J&J will deliver 3.9 million doses of its one-shot vaccine within the next 24 to 48 hours, Gorsky said Monday in a telephone interview. The company wants to speed up its timeline of supplying enough vaccines to immunize 20 million Americans by the end of the month and a total of 100 million by the end of June, he said.

“We are doing everything we can partnering with the U.S. government and other external manufacturers to see what we can do to accelerate and increase that number as well,” Gorsky said.

New Brunswick, New Jersey-based J&J rose as much as 1.9 per cent as of 10:14 a.m. in New York.

J&J’s manufacturing footprint for its COVID-19 vaccine spans the U.S., Europe, Asia and Africa, and the company aims to have eight facilities operating by midyear. Production, including quality testing and release, takes roughly three months, during which the vaccine often crosses multiple borders for various steps.

Parking Lot

Gorsky acknowledged that the company had hit supply snags in its efforts to boost production in the U.S. In its initial contract with the Trump administration, J&J agreed to supply 12 million doses by the end of February, including two million it planned to deliver in January.

“In my more than 30 years in the industry, what I can tell you is this kind of a ramp-up is never -- or rarely -- what I would call a linear shot,” Gorsky said. “There are almost always going to be unanticipated challenges along the way.”

In the U.S., J&J has contracted Catalent Inc. and Grand River Aseptic Manufacturing Inc. to fill its vials with the drug substance.

“One of our facilities was literally a parking lot 12 months ago,” Gorsky said. “Today it’s one of the most advanced bio-pharmaceutical vaccine manufacturing facilities in the world. We’re learning along the way.”

No Stone Unturned

The company is focusing on two parts of its production process for improvement. One is its capacity for making a live cold virus, called an adenovirus, that’s used in the shot to trigger an immune response that fights off infection.

Gorksy also wants to augment the company’s fill-finish facilities, a final step where the vaccine is placed in vials. Fill-finish capacity is limited, he said, and as result, the company is looking to increase it in the future.

“We’re leaving no stone unturned in terms of partnerships,” he said. “One of the most important lessons of the pandemic is the power of collaboration.”

J&J remains in active discussions with the U.S. government about exercising options for additional doses, Gorsky said. Globally, he sees it serving an important role, too.

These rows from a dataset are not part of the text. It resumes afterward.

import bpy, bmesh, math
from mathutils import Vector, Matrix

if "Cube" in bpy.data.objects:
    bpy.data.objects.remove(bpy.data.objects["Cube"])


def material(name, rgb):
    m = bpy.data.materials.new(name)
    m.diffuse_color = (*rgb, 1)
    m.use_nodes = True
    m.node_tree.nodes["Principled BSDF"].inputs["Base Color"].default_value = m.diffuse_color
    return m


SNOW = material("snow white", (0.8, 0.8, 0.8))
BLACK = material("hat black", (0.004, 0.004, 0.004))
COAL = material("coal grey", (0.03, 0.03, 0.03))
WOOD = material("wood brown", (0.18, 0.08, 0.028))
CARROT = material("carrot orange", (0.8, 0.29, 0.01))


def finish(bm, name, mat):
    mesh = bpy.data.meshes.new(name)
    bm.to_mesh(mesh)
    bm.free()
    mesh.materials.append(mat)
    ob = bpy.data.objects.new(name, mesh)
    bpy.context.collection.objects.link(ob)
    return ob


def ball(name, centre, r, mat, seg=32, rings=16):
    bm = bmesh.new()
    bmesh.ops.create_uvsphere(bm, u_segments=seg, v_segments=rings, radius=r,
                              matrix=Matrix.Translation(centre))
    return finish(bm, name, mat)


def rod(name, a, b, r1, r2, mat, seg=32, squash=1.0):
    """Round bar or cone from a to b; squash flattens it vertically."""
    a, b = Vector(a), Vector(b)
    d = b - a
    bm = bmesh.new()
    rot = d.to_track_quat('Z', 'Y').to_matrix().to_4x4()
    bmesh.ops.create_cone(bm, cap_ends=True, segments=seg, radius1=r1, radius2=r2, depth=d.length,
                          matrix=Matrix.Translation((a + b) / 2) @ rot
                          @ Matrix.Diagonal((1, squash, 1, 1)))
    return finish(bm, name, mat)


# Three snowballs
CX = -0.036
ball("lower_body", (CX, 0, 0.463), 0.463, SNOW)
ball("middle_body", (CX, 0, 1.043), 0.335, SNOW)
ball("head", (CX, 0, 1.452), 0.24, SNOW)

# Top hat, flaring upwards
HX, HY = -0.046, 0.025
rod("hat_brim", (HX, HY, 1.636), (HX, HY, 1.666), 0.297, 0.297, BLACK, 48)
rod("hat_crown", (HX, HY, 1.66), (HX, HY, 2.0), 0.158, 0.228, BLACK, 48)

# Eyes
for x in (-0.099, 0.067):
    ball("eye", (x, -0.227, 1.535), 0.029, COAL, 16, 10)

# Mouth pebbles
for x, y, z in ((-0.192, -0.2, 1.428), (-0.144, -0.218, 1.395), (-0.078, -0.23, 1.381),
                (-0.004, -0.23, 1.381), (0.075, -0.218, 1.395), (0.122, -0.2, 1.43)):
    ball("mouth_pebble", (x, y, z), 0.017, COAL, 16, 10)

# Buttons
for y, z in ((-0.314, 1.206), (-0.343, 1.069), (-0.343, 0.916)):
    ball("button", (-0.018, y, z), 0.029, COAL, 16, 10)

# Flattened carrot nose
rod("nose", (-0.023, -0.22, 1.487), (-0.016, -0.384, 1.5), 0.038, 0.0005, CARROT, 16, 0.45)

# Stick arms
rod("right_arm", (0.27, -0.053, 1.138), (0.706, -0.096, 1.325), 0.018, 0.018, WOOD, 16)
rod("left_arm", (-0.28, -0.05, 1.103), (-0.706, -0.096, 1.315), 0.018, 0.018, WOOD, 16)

The company will be offering the shot on a not-for-profit basis amid the pandemic, at a price that will not exceed US$10. In comparison, the Pfizer Inc.-BioNTech SE vaccine costs the U.S. US$39 for the full regimen, while Moderna’s goes for US$33 for both doses. The price difference will be important abroad, Gorsky said.